-- TASK INPUTS follows --

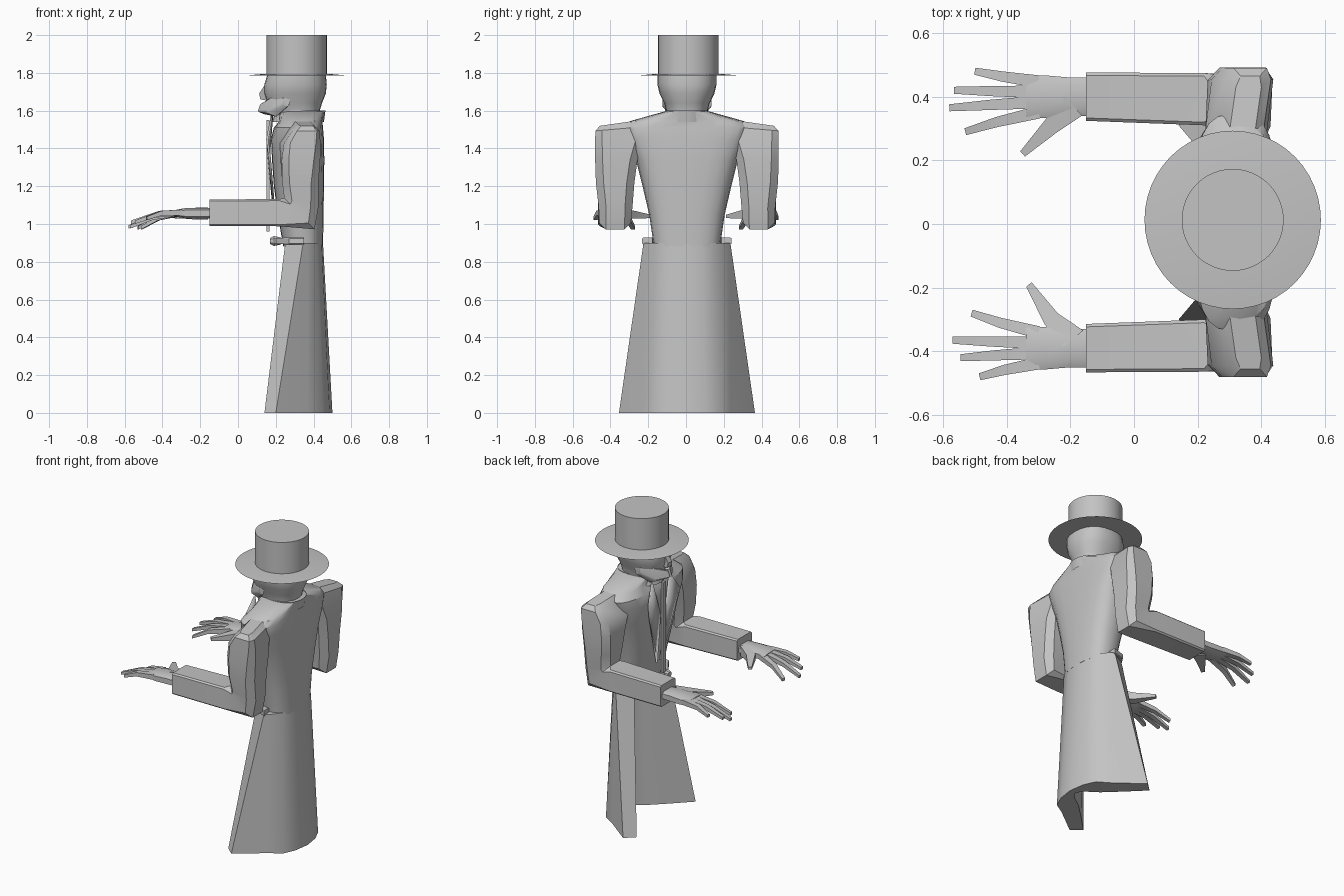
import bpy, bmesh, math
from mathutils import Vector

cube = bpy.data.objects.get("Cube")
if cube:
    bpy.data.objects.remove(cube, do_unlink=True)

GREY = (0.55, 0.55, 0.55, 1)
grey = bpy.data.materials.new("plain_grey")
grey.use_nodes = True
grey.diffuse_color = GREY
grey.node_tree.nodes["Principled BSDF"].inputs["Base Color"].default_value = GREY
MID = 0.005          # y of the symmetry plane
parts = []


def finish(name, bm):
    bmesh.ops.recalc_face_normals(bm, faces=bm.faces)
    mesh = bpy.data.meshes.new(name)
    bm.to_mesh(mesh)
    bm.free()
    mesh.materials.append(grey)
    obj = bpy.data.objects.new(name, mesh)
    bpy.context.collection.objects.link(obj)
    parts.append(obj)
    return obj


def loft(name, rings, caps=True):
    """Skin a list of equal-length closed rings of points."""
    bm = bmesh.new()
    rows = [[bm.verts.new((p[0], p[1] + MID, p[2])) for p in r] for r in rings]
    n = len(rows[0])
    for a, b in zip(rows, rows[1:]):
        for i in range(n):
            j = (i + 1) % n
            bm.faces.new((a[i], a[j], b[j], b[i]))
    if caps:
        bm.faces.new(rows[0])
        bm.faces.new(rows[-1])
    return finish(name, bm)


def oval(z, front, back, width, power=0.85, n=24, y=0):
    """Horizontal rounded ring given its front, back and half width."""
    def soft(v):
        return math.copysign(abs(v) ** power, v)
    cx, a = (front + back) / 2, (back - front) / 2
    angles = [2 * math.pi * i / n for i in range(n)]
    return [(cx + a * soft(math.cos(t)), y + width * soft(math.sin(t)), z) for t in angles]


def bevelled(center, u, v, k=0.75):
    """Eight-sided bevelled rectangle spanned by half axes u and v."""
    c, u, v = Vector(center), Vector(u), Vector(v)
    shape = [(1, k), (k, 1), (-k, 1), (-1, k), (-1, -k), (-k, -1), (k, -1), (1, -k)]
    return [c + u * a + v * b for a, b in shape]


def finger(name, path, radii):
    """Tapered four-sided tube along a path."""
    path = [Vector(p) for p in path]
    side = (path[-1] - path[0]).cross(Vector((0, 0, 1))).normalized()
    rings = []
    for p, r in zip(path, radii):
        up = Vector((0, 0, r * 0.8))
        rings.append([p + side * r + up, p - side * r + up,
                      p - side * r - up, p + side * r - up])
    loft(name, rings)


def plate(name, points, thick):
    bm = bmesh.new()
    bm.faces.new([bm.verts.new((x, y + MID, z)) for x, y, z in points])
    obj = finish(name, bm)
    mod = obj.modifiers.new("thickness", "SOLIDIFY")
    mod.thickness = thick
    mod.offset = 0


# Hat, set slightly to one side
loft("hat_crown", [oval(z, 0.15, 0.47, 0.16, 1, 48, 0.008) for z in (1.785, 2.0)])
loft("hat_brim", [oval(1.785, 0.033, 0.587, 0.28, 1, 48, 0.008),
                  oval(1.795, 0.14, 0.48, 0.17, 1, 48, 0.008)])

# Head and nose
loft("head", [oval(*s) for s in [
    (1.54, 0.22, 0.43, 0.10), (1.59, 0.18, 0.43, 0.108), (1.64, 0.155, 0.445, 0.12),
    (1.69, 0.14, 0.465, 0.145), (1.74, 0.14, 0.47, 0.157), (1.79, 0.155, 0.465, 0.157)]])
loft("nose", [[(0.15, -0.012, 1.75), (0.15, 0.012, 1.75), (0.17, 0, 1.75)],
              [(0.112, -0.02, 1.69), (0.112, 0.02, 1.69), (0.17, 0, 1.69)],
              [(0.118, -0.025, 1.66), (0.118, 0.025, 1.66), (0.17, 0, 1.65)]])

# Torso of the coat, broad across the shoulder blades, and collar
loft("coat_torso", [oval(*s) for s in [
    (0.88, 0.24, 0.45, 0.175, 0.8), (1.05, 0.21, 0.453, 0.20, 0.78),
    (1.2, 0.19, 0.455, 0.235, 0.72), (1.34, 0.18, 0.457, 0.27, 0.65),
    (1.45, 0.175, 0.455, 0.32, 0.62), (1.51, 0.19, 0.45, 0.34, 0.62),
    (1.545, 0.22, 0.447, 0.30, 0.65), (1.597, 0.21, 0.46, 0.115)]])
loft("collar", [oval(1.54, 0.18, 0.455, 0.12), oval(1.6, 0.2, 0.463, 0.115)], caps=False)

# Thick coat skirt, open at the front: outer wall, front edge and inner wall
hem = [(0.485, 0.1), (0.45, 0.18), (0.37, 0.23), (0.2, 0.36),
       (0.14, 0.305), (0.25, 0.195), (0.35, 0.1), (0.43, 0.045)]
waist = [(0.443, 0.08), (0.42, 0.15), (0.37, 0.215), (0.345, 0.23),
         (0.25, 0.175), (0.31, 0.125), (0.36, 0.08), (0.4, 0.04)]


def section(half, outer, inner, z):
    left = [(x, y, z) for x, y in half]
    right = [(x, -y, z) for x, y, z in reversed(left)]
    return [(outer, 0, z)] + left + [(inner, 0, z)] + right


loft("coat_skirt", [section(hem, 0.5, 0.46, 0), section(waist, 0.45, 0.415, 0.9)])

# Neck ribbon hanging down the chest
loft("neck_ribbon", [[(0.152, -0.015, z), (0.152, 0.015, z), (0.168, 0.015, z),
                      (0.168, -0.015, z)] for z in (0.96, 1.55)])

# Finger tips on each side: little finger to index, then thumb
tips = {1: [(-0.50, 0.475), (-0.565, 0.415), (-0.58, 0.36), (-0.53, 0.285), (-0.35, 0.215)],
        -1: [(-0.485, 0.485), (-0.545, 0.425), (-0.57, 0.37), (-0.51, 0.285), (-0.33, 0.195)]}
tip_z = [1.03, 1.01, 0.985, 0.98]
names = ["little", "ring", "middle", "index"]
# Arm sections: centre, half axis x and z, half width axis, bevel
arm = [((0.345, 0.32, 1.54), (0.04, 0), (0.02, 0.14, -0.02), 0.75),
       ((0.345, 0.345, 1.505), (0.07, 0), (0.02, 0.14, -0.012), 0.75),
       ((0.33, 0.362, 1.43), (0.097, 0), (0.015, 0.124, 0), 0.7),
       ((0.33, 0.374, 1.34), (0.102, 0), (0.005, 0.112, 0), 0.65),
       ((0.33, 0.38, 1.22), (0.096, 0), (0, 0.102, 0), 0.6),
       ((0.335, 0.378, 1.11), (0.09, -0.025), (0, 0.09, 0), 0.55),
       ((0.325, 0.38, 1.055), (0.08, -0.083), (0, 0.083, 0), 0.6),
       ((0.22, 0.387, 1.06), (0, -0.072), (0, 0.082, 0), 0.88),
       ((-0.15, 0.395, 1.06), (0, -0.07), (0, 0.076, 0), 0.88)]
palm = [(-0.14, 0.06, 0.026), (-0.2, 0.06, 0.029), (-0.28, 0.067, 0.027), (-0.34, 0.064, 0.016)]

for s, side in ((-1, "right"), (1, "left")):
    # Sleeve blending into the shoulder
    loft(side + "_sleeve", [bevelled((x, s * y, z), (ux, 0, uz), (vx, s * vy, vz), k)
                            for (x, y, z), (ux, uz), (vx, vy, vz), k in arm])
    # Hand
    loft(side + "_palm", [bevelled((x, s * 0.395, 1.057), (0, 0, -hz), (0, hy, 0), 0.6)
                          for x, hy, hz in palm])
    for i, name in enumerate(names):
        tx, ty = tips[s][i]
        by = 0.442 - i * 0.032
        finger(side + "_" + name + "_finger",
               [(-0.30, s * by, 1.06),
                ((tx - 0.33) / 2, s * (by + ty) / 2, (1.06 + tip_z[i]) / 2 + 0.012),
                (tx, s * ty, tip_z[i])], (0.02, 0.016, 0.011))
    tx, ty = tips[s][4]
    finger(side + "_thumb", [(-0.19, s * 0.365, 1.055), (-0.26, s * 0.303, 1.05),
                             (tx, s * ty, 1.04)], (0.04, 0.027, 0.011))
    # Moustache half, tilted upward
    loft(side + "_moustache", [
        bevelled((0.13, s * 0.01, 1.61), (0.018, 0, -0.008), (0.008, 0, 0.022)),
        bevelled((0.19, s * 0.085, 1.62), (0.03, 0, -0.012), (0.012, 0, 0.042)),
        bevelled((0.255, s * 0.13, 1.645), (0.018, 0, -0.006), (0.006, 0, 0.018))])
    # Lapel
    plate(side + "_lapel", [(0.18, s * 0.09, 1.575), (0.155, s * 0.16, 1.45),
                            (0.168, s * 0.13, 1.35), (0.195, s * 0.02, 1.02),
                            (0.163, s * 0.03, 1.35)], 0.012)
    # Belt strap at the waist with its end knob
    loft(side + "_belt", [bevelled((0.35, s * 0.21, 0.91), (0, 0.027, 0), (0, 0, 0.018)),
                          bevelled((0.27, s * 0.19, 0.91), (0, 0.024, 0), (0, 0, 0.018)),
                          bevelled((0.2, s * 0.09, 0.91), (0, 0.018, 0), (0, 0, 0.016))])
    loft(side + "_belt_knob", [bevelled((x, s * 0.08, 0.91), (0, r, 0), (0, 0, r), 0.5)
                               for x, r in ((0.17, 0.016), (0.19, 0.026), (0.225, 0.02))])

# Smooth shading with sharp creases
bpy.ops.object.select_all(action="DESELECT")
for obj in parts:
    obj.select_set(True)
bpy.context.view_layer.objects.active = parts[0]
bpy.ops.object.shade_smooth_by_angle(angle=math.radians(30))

-- TASK INPUTS concluded --
-- TASK INPUTS follows --

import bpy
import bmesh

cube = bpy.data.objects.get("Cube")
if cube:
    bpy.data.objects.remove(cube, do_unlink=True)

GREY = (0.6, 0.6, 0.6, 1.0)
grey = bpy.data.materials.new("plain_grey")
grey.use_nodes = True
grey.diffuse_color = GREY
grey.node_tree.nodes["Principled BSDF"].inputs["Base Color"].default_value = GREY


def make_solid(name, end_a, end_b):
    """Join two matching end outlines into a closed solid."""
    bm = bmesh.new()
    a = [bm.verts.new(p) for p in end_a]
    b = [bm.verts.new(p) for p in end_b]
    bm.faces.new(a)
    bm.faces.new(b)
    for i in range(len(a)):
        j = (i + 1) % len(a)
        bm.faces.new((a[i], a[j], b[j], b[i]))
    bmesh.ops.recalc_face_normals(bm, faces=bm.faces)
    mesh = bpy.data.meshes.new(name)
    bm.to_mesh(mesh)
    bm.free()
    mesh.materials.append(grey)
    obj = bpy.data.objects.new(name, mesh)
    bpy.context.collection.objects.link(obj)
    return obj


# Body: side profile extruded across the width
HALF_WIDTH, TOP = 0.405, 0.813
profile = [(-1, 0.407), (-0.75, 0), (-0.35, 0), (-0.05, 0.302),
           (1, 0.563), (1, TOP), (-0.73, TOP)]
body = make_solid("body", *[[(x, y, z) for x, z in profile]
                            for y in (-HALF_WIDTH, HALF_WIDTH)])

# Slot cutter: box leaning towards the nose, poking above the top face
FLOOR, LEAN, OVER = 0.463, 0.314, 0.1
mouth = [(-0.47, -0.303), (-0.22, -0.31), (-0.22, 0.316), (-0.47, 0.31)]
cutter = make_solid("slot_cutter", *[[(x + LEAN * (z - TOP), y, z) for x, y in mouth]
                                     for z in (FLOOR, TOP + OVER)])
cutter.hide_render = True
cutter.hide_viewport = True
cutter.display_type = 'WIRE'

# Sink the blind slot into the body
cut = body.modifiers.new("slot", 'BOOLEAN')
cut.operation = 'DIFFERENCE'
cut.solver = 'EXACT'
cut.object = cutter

-- TASK INPUTS concluded --
-- TASK INPUTS follows --

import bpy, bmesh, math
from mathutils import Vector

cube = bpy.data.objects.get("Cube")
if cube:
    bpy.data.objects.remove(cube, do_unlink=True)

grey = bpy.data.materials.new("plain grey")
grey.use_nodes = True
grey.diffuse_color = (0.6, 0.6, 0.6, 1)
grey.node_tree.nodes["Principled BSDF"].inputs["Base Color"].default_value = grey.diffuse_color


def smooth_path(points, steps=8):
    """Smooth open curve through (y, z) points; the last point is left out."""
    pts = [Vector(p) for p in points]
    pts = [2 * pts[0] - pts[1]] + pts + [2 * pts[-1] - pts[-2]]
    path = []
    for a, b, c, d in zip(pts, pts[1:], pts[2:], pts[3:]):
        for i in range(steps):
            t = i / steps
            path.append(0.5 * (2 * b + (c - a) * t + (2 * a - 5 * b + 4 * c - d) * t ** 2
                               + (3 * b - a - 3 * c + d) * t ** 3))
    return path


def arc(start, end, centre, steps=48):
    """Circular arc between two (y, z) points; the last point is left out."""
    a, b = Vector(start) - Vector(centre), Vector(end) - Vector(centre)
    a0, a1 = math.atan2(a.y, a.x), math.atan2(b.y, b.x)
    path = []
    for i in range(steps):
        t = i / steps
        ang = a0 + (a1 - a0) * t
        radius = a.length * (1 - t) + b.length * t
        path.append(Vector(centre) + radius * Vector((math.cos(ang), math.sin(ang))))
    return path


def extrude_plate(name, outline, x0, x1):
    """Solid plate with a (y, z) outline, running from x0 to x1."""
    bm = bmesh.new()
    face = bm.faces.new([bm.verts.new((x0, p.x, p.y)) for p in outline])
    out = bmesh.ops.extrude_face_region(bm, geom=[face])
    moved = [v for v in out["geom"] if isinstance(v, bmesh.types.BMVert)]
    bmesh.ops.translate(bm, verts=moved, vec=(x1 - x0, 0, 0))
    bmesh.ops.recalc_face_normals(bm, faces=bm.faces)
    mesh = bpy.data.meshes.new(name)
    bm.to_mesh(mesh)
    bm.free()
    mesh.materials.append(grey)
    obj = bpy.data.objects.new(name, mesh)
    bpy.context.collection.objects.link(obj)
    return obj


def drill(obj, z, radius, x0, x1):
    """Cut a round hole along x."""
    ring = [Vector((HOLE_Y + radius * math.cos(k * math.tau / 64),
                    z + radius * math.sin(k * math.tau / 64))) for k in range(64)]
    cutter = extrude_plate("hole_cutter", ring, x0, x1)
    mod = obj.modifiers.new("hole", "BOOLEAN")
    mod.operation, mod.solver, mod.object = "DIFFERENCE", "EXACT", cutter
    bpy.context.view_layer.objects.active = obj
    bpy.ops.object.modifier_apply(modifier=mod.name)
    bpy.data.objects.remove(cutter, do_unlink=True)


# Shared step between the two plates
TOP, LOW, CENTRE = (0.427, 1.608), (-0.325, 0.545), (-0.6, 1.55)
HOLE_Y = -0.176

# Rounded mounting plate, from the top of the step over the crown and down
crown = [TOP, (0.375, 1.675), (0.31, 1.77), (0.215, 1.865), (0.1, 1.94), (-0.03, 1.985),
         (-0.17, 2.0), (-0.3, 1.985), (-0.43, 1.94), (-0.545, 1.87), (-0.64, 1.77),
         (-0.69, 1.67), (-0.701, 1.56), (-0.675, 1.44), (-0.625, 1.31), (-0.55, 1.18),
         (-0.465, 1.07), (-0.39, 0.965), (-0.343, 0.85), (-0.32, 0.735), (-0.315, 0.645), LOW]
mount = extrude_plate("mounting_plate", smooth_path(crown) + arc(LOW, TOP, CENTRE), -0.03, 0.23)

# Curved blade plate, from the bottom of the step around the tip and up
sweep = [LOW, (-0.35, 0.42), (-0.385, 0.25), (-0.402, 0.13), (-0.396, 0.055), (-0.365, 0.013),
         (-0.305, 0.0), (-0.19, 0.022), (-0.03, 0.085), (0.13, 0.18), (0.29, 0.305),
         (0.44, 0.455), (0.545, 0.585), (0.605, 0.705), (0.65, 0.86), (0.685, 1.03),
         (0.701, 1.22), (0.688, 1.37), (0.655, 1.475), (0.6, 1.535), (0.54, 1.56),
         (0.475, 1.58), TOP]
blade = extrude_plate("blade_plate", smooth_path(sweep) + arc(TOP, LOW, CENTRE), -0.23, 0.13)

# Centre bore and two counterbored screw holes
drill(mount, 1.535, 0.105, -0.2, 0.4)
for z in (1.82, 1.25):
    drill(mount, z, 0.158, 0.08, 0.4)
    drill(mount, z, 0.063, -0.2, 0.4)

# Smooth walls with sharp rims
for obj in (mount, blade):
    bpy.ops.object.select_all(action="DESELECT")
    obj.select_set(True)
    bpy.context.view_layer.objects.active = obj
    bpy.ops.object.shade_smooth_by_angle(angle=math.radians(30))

-- TASK INPUTS concluded --

-- TASK TO CARRY OUT --
Select every line in the records above that contains the word "cutter".

-- YOUR SOLUTION --
# Slot cutter: box leaning towards the nose, poking above the top face
cutter = make_solid("slot_cutter", *[[(x + LEAN * (z - TOP), y, z) for x, y in mouth]
cutter.hide_render = True
cutter.hide_viewport = True
cutter.display_type = 'WIRE'
cut.object = cutter
    cutter = extrude_plate("hole_cutter", ring, x0, x1)
    mod.operation, mod.solver, mod.object = "DIFFERENCE", "EXACT", cutter
    bpy.data.objects.remove(cutter, do_unlink=True)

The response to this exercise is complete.